[ MORE: Latest 2018 World Cup news ] 

For once, the players can’t be accused of hiding away, retreating behind their headphones. The hallmark of England’s preparations for Russia has been shedding the past reticence to engage with the public, a calculated move by the team leadership to reconnect with a public disaffected by years of failure at tournaments and uninspiring performances.

“They appear more relaxed. They appear more normal,” supporter Gavin Hughes said, overlooking the Volgograd Arena where England opens its World Cup campaign against Tunisia on Monday. “They appear human. They are just lads playing football at the end of the day. That’s been the problem in the past. There’s more of a togetherness.”

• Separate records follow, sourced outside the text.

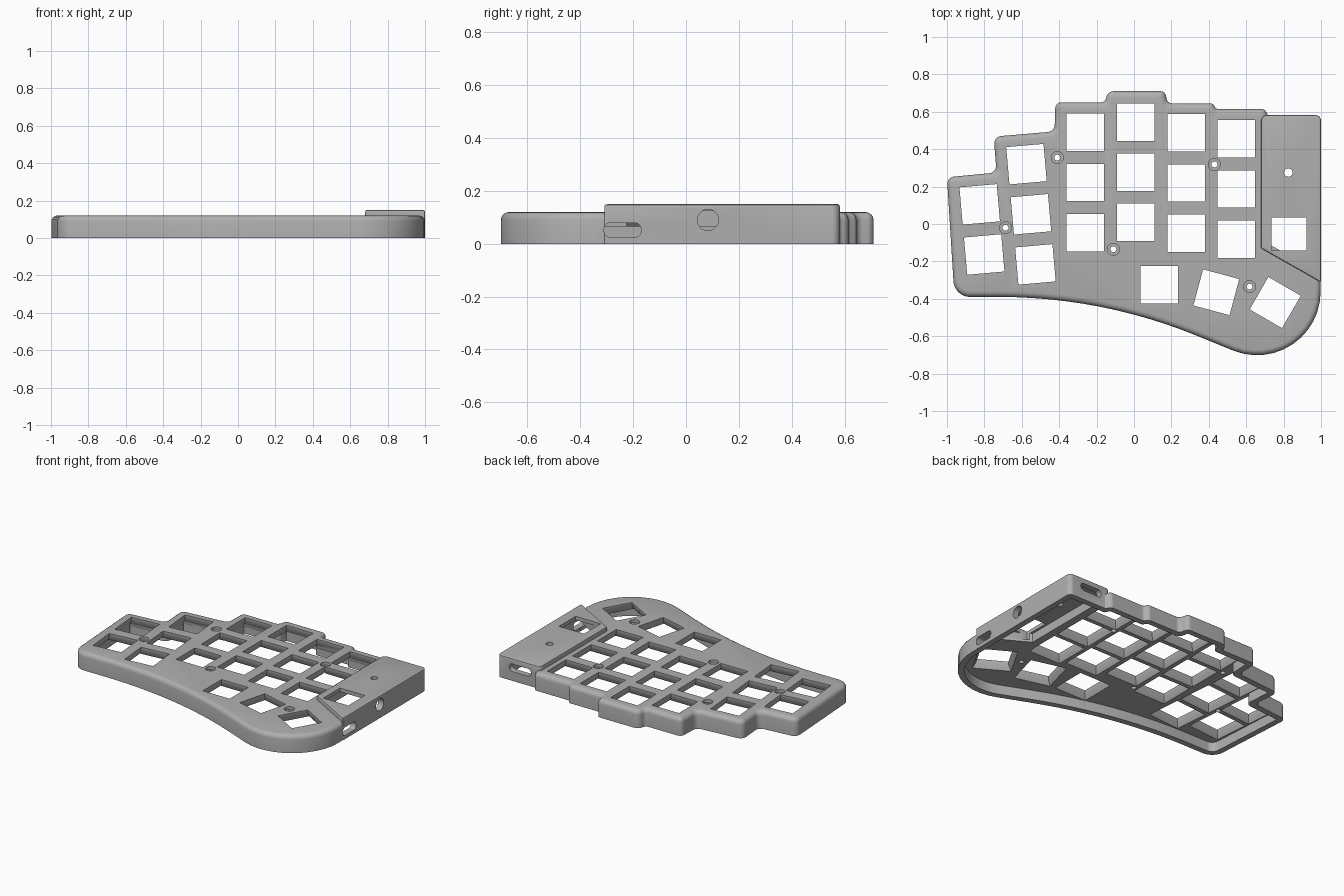
import bpy
import bmesh
from math import tan, radians, pi
from mathutils import Matrix, Vector

cube = bpy.data.objects.get("Cube")
if cube:
    bpy.data.objects.remove(cube, do_unlink=True)

grey = bpy.data.materials.new("matte_grey")
grey.use_nodes = True
colour = (0.43, 0.43, 0.43, 1)
grey.diffuse_color = colour
grey.node_tree.nodes["Principled BSDF"].inputs["Base Color"].default_value = colour

WALL, CEILING, TOP, BOX_TOP = 0.04, 0.065, 0.12, 0.15


def rounded_loop(corners, inset=0.0, steps=12):
    """Counter-clockwise (x, y, radius) corners, moved inwards and filleted."""
    loop, count = [], len(corners)
    for i, (x, y, r) in enumerate(corners):
        p = Vector((x, y))
        d1 = (p - Vector(corners[i - 1][:2])).normalized()
        d2 = (Vector(corners[(i + 1) % count][:2]) - p).normalized()
        n1, n2 = Vector((-d1.y, d1.x)), Vector((-d2.y, d2.x))
        p = p + inset * (n1 + n2) / (1 + n1.dot(n2))
        turn = -d1.angle_signed(d2)
        side = 1 if turn > 0 else -1
        if side > 0:
            r = max(r - inset, 0.002)
        start = p - d1 * r * tan(abs(turn) / 2)
        centre = start + n1 * side * r
        for k in range(steps + 1):
            loop.append(centre + Matrix.Rotation(turn * k / steps, 2) @ (start - centre))
    return loop


def stack(bm, loops, matrix=Matrix()):
    """Closed solid through a list of (loop, z) rings."""
    rings = [[bm.verts.new(matrix @ Vector((p[0], p[1], z))) for p in loop]
             for loop, z in loops]
    bm.faces.new(rings[0][::-1])
    bm.faces.new(rings[-1])
    for low, high in zip(rings, rings[1:]):
        for i in range(len(low)):
            j = (i + 1) % len(low)
            bm.faces.new((low[i], low[j], high[j], high[i]))


def make(name, bm):
    mesh = bpy.data.meshes.new(name)
    bmesh.ops.recalc_face_normals(bm, faces=bm.faces)
    bm.to_mesh(mesh)
    bm.free()
    obj = bpy.data.objects.new(name, mesh)
    bpy.context.collection.objects.link(obj)
    mesh.materials.append(grey)
    return obj


def solid(name, corners, levels, matrix=Matrix()):
    bm = bmesh.new()
    stack(bm, [(rounded_loop(corners, d), z) for d, z in levels], matrix)
    return make(name, bm)


def rect(w, h, r):
    return [(-w / 2, -h / 2, r), (w / 2, -h / 2, r), (w / 2, h / 2, r), (-w / 2, h / 2, r)]


def combine(target, tool, operation):
    mod = target.modifiers.new("combine", 'BOOLEAN')
    mod.operation, mod.solver, mod.object = operation, 'EXACT', tool
    bpy.context.view_layer.objects.active = target
    bpy.ops.object.modifier_apply(modifier=mod.name)
    bpy.data.objects.remove(tool, do_unlink=True)


# Case body: stepped back edge, swept front edge, rounded top rim
outline = [(-0.96, -0.39, 0.09), (-0.17, -0.39, 2.8), (0.998, -0.868, 0.34),
           (0.998, 0.58, 0.03), (0.715, 0.58, 0.02), (0.70, 0.615, 0.03),
           (0.44, 0.615, 0.02), (0.42, 0.645, 0.02), (0.18, 0.645, 0.03),
           (0.165, 0.71, 0.03), (-0.14, 0.71, 0.04), (-0.155, 0.65, 0.03),
           (-0.42, 0.65, 0.03), (-0.425, 0.495, 0.04), (-0.75, 0.467, 0.04),
           (-0.735, 0.275, 0.04), (-1.0, 0.25, 0.04)]
R = 0.03
rim = [(R * (1 - c), TOP - R * (1 - s)) for c, s in
       ((1, 0), (0.92, 0.38), (0.71, 0.71), (0.38, 0.92), (0, 1))]
case = solid("keyboard_case", outline, [(0, 0)] + rim)

# Raised electronics housing along the inner side
housing = [(0.68, -0.13, 0.004), (1.0, -0.312, 0.004), (1.0, 0.582, 0.03), (0.68, 0.582, 0.03)]
combine(case, solid("housing", housing, [(0, 0), (0, 0.142), (0.002, 0.147), (0.008, BOX_TOP)]), 'UNION')

# Hollow underside
combine(case, solid("case_cavity", outline, [(WALL, -0.1), (WALL, CEILING)]), 'DIFFERENCE')
combine(case, solid("housing_cavity", housing, [(WALL, -0.1), (WALL, 0.125)]), 'DIFFERENCE')

# Switch openings, flared below the plate
keys = [(x, y - 0.268 * row, 0) for x, y in
        ((-0.26, 0.49), (0.01, 0.545), (0.28, 0.487), (0.547, 0.455)) for row in range(3)]
keys += [(-0.575 + 0.024 * row, 0.32 - 0.268 * row, 5) for row in range(3)]
keys += [(-0.825 + 0.024 * row, 0.105 - 0.268 * row, 5) for row in range(2)]
keys += [(0.135, -0.325, 0), (0.44, -0.365, -15), (0.755, -0.42, -30)]


def square(size):
    return [(x * size / 2, y * size / 2) for x, y in ((-1, -1), (1, -1), (1, 1), (-1, 1))]


bm = bmesh.new()
for x, y, angle in keys:
    place = Matrix.Translation((x, y, 0)) @ Matrix.Rotation(radians(angle), 4, 'Z')
    stack(bm, [(square(0.245), 0.05), (square(0.245), 0.06), (square(0.2), 0.1),
               (square(0.2), 0.2)], place)
combine(case, make("switch_cutters", bm), 'DIFFERENCE')

# Counterbored screw holes
bm = bmesh.new()
for x, y in ((-0.41, 0.355), (-0.687, -0.02), (-0.11, -0.135), (0.43, 0.318), (0.618, -0.335)):
    narrow, wide = (rounded_loop(rect(2 * r, 2 * r, r * 0.999), steps=6) for r in (0.016, 0.032))
    stack(bm, [(narrow, 0), (narrow, 0.1), (wide, 0.1), (wide, 0.2)],
          Matrix.Translation((x, y, 0)))
combine(case, make("screw_cutters", bm), 'DIFFERENCE')

# Housing openings: window, reset hole, side jack, side slot, back port
side = Matrix.Rotation(pi / 2, 4, 'Z') @ Matrix.Rotation(pi / 2, 4, 'X')
back = Matrix.Rotation(pi / 2, 4, 'X')
openings = [("window", rect(0.187, 0.177, 0.001), (0.829, -0.053, 0.15), Matrix()),
            ("reset_hole", rect(0.045, 0.045, 0.0224), (0.825, 0.275, 0.15), Matrix()),
            ("jack_hole", rect(0.08, 0.08, 0.0399), (1, 0.083, 0.09), side),
            ("side_slot", rect(0.14, 0.054, 0.024), (1, -0.24, 0.052), side),
            ("back_port", rect(0.16, 0.05, 0.022), (0.83, 0.58, 0.088), back)]
for name, shape, spot, turn in openings:
    cutter = solid(name, shape, [(0, -0.07), (0, 0.07)], Matrix.Translation(spot) @ turn)
    combine(case, cutter, 'DIFFERENCE')

# Smooth the curved walls, keep the edges crisp
bpy.ops.object.select_all(action='DESELECT')
case.select_set(True)
bpy.context.view_layer.objects.active = case
bpy.ops.object.shade_smooth_by_angle(angle=radians(30))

A defining clip of the 2010 World Cup was Wayne Rooney bellowing down the barrel of a camera after a 0-0 draw with Algeria: “Nice to see your home fans booing you, that’s what loyal support is.”

That disconnect with the public has been bridged by the 23-man squad facing the media in a 45-minute, Super Bowl-style session before leaving for Russia. The English Football Association’s approach is in a marked contrast to club duty where they are largely closeted away, save for appearances with paying broadcasters or often in controlled appearances.

[ MORE: Where to watch Monday’s games, feat. England and Belgium ]

“We’ve done a lot for the fans on social media so they can see what we are up to, which has not always been the case,” captain Harry Kane said Sunday. “It’s important while we have free time is to try to let the fans know what we are up to.”

The public is seeing a new side of the players. Not only are they more relatable but painted in a more sympathetic light, beyond the caricatures of millionaire mercenaries just chasing more money.

“That connection with the supporters is really important,” coach Gareth Southgate said. “There have been perceptions about our players for a long time … so it’s been really good for our public to see how much it means to the players to play, to see a different side of their personality.”

In a move unthinkable in years gone by, when a since-departed FA official blocked Rooney talking about his Christianity, defender Danny Rose recently opened up on his problems dealing with depression. Publicly praised by Prince William for raising awareness of health issues, Rose realizes how players can use their new platform to show their human side and inspire others.

“A lot of people messaged me to say thank you, that they know someone who is going through this or has been through that and that I’ve helped them and given them the confidence to express themselves,” Rose said. “We have a lot of down time and I’m going to think of something to help others when I get back. I’ve got time to think while I’m here and when I get back from the World Cup about how I can go forward and help people.”

[ LIVE: World Cup scores ]

It’s not just about the players feeding a voracious traveling media pack with material. Kieran Trippier, who is also Rose’s club teammate at Tottenham, told the left back he appeared no longer burdened by a private plight in England’s last World Cup warm-up game.

“I was playing with a bit of freedom,” Rose said of the victory against Costa Rica. “I think he’s got a point.”

Southgate is credited with encouraging the warmer environment, far removed from the controlling regimes under Fabio Capello and Gary Neville, who was Roy Hodgson’s assistant for the dismal 2014 World Cup and 2016 European Championship last-16 humbling to Iceland. A bemusing, running theme in the British papers at Euro 2016 in France was the players’ refusal to divulge any details of a darts tournament. The squad has been overhauled by Southgate and it has even been playing darts with the media at the World Cup base near St. Petersburg.

Southgate has been playing his part, going to fan forums in the buildup to the tournament to recognize the commitment and cost involved watching England abroad.

“Sometimes those really good people who follow us are overlooked at the expense of some who have caused problems in the past,” Southgate said.

Ultimately, results dictate the public mood and England hasn’t won a knockout game at any tournament since 2006.

“It’s about how we perform,” Southgate said, “but there’s a bigger picture.”